- WHAT THIS TASK INVOLVES
Which lines of the data include the string "context"? List them all.

- - - -

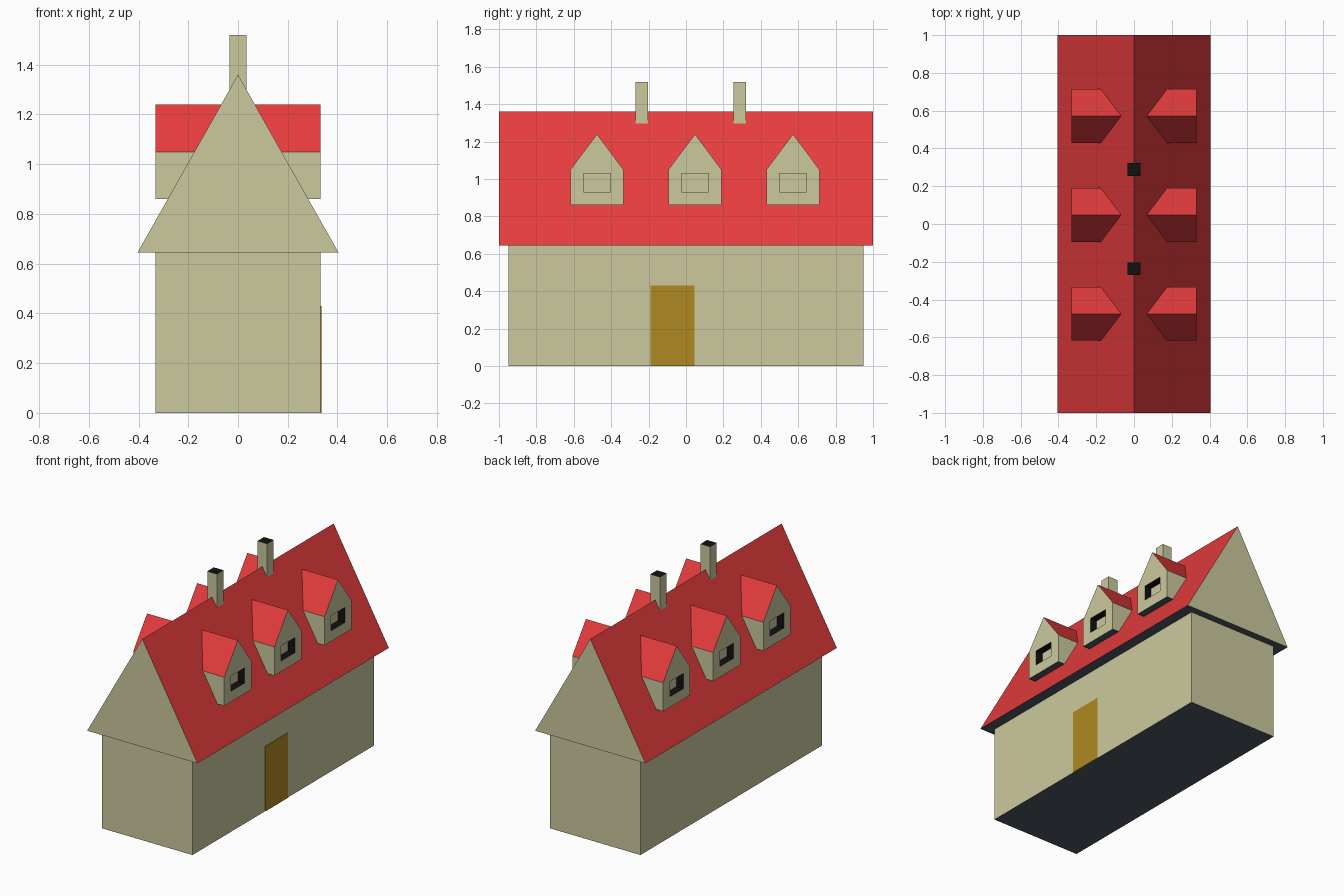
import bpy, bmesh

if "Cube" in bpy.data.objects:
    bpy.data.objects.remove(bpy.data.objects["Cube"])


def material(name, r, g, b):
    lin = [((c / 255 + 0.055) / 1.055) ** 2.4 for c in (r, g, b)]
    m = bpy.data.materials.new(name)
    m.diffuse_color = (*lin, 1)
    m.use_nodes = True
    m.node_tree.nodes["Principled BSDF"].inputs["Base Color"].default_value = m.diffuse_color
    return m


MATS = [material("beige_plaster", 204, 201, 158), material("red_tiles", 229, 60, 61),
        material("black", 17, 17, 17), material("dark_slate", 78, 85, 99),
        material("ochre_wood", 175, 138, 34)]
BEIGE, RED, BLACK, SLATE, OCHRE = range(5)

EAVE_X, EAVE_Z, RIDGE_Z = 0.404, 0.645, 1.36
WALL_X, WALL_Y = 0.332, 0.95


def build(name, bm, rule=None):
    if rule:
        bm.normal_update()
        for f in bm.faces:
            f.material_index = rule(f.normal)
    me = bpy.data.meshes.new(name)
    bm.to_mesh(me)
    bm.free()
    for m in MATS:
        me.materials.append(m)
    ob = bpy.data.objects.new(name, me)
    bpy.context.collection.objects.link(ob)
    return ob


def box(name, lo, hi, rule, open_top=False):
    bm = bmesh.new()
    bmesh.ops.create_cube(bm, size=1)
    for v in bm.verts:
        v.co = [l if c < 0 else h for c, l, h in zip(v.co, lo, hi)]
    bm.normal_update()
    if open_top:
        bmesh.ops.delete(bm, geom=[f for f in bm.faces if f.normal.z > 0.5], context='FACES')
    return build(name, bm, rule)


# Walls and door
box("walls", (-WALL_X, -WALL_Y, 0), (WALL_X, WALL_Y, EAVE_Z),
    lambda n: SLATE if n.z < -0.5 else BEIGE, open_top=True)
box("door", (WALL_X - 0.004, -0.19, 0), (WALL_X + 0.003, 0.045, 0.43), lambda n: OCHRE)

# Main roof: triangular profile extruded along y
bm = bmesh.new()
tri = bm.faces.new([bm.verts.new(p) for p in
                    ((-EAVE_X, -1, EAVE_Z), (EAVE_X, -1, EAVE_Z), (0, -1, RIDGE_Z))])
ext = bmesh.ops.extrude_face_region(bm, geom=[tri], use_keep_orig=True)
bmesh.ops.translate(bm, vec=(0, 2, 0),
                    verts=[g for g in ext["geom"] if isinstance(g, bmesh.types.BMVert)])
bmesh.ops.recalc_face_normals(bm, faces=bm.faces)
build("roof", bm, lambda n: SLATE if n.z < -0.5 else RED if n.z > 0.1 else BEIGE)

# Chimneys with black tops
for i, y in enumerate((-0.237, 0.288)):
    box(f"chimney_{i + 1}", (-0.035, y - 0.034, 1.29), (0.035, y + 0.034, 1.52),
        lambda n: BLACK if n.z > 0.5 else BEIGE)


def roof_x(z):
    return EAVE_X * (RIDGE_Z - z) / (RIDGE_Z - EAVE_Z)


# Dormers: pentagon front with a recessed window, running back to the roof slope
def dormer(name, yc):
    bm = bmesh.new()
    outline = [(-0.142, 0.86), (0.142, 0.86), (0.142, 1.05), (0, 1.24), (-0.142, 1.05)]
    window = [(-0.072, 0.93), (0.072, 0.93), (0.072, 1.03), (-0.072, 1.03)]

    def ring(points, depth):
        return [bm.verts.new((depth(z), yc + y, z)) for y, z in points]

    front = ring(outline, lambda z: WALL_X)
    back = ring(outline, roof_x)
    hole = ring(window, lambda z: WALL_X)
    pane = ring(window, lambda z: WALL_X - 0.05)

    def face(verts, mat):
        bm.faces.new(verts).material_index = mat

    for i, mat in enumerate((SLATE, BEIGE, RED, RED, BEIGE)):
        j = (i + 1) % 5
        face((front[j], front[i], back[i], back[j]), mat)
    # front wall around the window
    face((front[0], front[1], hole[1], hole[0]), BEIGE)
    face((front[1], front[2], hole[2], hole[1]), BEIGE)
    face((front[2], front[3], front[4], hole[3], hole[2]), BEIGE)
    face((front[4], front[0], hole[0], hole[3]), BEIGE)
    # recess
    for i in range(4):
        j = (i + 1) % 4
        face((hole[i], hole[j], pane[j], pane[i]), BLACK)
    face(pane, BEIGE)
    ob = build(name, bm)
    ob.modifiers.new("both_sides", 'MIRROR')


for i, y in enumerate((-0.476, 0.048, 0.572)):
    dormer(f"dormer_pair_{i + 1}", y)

- - - -

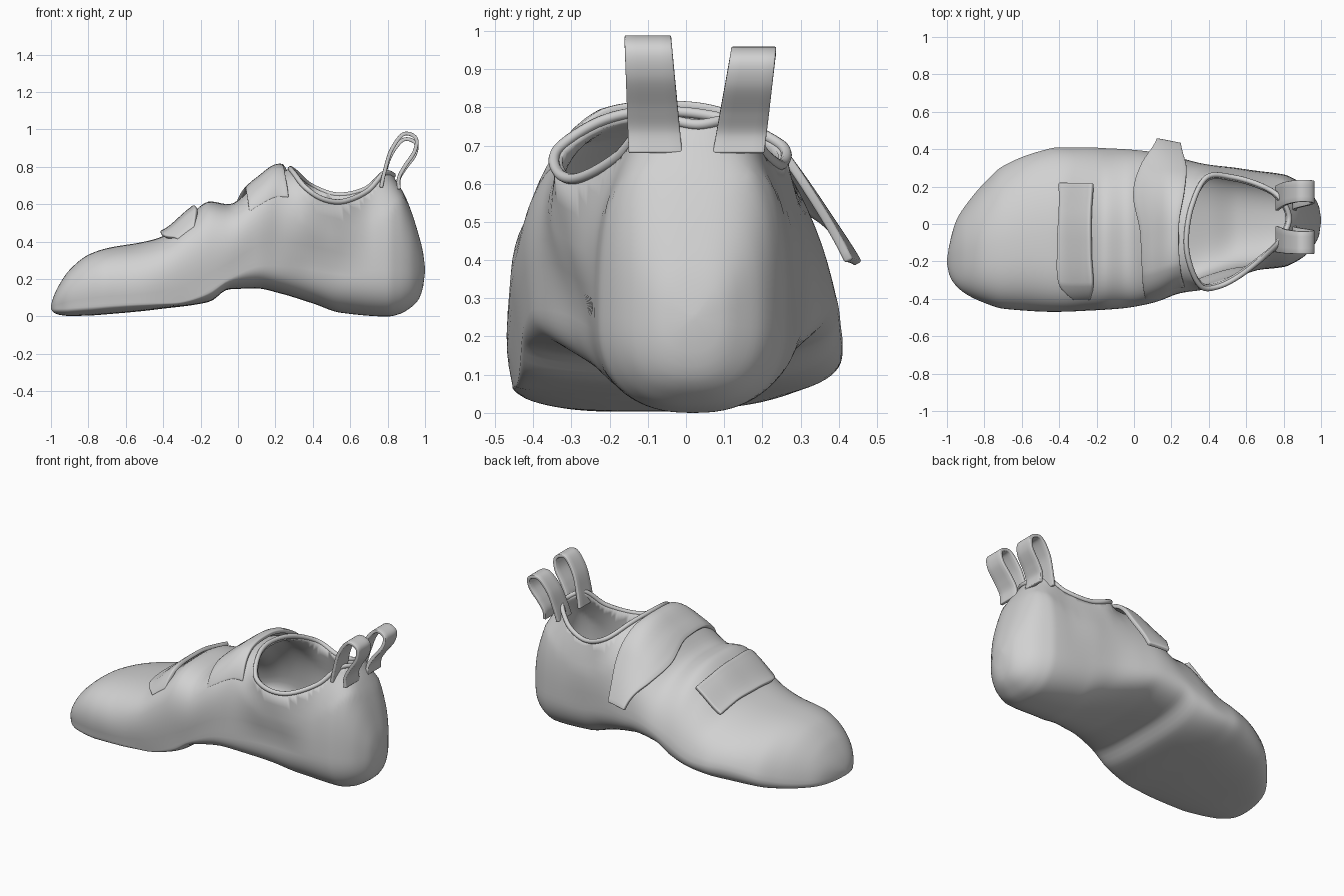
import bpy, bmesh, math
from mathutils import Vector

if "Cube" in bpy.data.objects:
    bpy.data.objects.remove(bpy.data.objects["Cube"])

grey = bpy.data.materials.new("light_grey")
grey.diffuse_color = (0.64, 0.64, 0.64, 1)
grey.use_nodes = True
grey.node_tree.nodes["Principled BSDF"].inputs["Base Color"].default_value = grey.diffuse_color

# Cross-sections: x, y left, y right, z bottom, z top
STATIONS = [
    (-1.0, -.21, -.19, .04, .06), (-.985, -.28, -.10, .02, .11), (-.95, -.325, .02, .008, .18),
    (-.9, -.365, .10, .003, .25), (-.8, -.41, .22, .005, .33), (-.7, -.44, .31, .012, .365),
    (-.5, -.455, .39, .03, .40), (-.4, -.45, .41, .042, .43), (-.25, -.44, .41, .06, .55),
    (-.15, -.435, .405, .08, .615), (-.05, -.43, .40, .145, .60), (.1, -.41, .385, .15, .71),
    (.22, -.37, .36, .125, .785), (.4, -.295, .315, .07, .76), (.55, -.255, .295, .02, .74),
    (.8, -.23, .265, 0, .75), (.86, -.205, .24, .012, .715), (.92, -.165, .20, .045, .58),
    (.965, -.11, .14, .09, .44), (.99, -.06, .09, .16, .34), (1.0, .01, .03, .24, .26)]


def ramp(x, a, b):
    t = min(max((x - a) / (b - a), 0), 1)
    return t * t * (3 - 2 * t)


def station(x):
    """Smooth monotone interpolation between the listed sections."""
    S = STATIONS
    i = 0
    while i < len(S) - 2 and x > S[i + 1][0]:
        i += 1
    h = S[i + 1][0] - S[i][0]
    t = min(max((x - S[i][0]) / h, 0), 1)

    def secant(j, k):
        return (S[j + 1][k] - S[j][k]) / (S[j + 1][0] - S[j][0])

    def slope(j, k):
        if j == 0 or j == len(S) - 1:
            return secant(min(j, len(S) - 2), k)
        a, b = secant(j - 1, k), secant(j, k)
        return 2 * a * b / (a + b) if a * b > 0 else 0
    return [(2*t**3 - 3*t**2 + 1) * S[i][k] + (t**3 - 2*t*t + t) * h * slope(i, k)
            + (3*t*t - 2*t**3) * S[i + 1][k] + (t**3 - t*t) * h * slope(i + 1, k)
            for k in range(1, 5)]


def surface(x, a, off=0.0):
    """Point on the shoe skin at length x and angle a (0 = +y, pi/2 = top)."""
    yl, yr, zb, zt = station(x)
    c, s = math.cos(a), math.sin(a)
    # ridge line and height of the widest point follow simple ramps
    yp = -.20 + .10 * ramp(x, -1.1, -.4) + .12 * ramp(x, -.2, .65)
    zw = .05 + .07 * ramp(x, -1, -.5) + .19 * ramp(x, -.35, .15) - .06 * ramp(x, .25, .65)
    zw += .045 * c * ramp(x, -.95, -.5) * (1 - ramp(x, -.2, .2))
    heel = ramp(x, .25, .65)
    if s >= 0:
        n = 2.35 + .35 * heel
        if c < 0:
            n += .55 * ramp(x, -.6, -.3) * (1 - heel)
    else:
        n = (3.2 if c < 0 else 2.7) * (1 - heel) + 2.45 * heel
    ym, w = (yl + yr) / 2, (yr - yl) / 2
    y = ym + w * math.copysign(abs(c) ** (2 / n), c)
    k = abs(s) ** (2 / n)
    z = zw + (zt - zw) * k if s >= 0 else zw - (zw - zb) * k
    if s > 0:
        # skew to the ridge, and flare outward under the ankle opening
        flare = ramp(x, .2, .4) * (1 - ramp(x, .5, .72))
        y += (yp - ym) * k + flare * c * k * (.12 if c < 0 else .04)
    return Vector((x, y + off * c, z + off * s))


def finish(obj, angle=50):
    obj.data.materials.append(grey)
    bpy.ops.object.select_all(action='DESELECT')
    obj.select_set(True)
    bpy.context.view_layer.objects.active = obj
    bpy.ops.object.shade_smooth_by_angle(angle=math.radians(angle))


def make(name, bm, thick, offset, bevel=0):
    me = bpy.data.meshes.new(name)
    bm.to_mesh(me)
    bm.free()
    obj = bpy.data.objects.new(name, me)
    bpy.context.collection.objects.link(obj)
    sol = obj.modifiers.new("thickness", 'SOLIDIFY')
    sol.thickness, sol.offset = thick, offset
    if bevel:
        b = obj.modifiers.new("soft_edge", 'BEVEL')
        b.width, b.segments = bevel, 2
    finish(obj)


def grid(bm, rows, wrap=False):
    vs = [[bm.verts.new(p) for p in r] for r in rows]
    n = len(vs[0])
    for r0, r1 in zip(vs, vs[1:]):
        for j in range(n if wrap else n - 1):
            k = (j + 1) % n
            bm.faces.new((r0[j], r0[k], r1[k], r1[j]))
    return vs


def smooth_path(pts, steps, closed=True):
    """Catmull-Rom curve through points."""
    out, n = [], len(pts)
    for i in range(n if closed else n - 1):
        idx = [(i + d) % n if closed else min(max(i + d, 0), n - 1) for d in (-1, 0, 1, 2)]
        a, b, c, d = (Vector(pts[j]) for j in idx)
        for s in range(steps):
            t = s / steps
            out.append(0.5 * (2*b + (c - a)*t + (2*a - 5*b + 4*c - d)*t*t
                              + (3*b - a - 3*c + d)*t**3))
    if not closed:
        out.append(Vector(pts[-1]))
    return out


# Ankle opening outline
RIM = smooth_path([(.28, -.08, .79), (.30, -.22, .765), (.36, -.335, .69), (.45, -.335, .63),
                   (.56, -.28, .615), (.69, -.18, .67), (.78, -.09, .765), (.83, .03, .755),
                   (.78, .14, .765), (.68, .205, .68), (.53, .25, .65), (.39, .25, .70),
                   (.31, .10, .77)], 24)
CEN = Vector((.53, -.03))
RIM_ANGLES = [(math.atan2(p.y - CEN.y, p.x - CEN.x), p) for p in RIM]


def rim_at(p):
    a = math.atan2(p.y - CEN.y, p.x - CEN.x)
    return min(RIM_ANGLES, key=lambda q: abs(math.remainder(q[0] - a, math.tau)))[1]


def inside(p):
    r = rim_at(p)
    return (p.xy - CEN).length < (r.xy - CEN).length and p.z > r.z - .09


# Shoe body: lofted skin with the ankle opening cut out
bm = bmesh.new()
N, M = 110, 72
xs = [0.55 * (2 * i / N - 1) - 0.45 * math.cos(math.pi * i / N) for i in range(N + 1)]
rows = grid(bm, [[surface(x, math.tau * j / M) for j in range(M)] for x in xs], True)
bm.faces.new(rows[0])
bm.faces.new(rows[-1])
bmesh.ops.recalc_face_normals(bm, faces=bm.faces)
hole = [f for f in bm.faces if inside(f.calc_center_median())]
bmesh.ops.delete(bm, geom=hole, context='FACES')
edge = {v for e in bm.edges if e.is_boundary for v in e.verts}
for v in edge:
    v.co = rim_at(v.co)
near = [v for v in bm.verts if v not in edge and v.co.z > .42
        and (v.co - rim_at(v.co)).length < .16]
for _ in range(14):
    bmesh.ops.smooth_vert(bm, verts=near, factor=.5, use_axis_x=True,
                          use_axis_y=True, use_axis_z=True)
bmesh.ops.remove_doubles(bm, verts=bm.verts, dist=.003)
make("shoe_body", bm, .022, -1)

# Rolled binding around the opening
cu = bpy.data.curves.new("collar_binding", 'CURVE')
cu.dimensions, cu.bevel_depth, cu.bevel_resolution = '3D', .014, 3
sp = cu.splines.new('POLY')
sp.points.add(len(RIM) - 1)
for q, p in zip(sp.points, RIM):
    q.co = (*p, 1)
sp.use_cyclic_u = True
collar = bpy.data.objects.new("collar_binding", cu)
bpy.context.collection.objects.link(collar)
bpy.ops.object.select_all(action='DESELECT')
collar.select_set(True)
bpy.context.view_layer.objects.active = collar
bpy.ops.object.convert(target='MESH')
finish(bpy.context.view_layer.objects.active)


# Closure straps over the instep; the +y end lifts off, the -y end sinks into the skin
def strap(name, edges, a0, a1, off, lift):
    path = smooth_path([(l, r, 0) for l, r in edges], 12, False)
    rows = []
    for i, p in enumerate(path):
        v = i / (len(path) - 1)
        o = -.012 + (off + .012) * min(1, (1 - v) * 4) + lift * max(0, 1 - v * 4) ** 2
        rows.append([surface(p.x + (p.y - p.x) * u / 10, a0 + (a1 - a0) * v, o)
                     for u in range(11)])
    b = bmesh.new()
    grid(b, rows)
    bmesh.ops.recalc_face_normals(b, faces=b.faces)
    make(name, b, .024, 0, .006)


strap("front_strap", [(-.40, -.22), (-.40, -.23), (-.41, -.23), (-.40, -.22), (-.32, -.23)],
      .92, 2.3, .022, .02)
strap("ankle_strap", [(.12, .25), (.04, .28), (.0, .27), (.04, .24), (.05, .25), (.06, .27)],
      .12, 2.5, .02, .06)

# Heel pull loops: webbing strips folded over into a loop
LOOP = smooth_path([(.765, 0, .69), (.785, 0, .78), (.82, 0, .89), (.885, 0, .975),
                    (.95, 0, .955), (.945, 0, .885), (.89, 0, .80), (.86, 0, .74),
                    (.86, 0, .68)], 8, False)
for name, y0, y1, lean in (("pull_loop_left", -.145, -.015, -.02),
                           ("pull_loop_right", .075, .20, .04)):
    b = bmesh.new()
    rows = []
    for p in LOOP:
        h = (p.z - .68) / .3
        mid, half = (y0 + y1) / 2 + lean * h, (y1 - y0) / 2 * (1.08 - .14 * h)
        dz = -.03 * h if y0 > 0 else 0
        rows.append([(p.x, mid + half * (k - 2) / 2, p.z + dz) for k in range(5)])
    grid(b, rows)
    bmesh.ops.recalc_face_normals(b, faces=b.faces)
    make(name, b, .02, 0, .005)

- - - -

- RESPONSE TO THE EXERCISE
    bpy.context.collection.objects.link(ob)
        bmesh.ops.delete(bm, geom=[f for f in bm.faces if f.normal.z > 0.5], context='FACES')
    bpy.context.view_layer.objects.active = obj
    bpy.context.collection.objects.link(obj)
bmesh.ops.delete(bm, geom=hole, context='FACES')
bpy.context.collection.objects.link(collar)
bpy.context.view_layer.objects.active = collar
finish(bpy.context.view_layer.objects.active)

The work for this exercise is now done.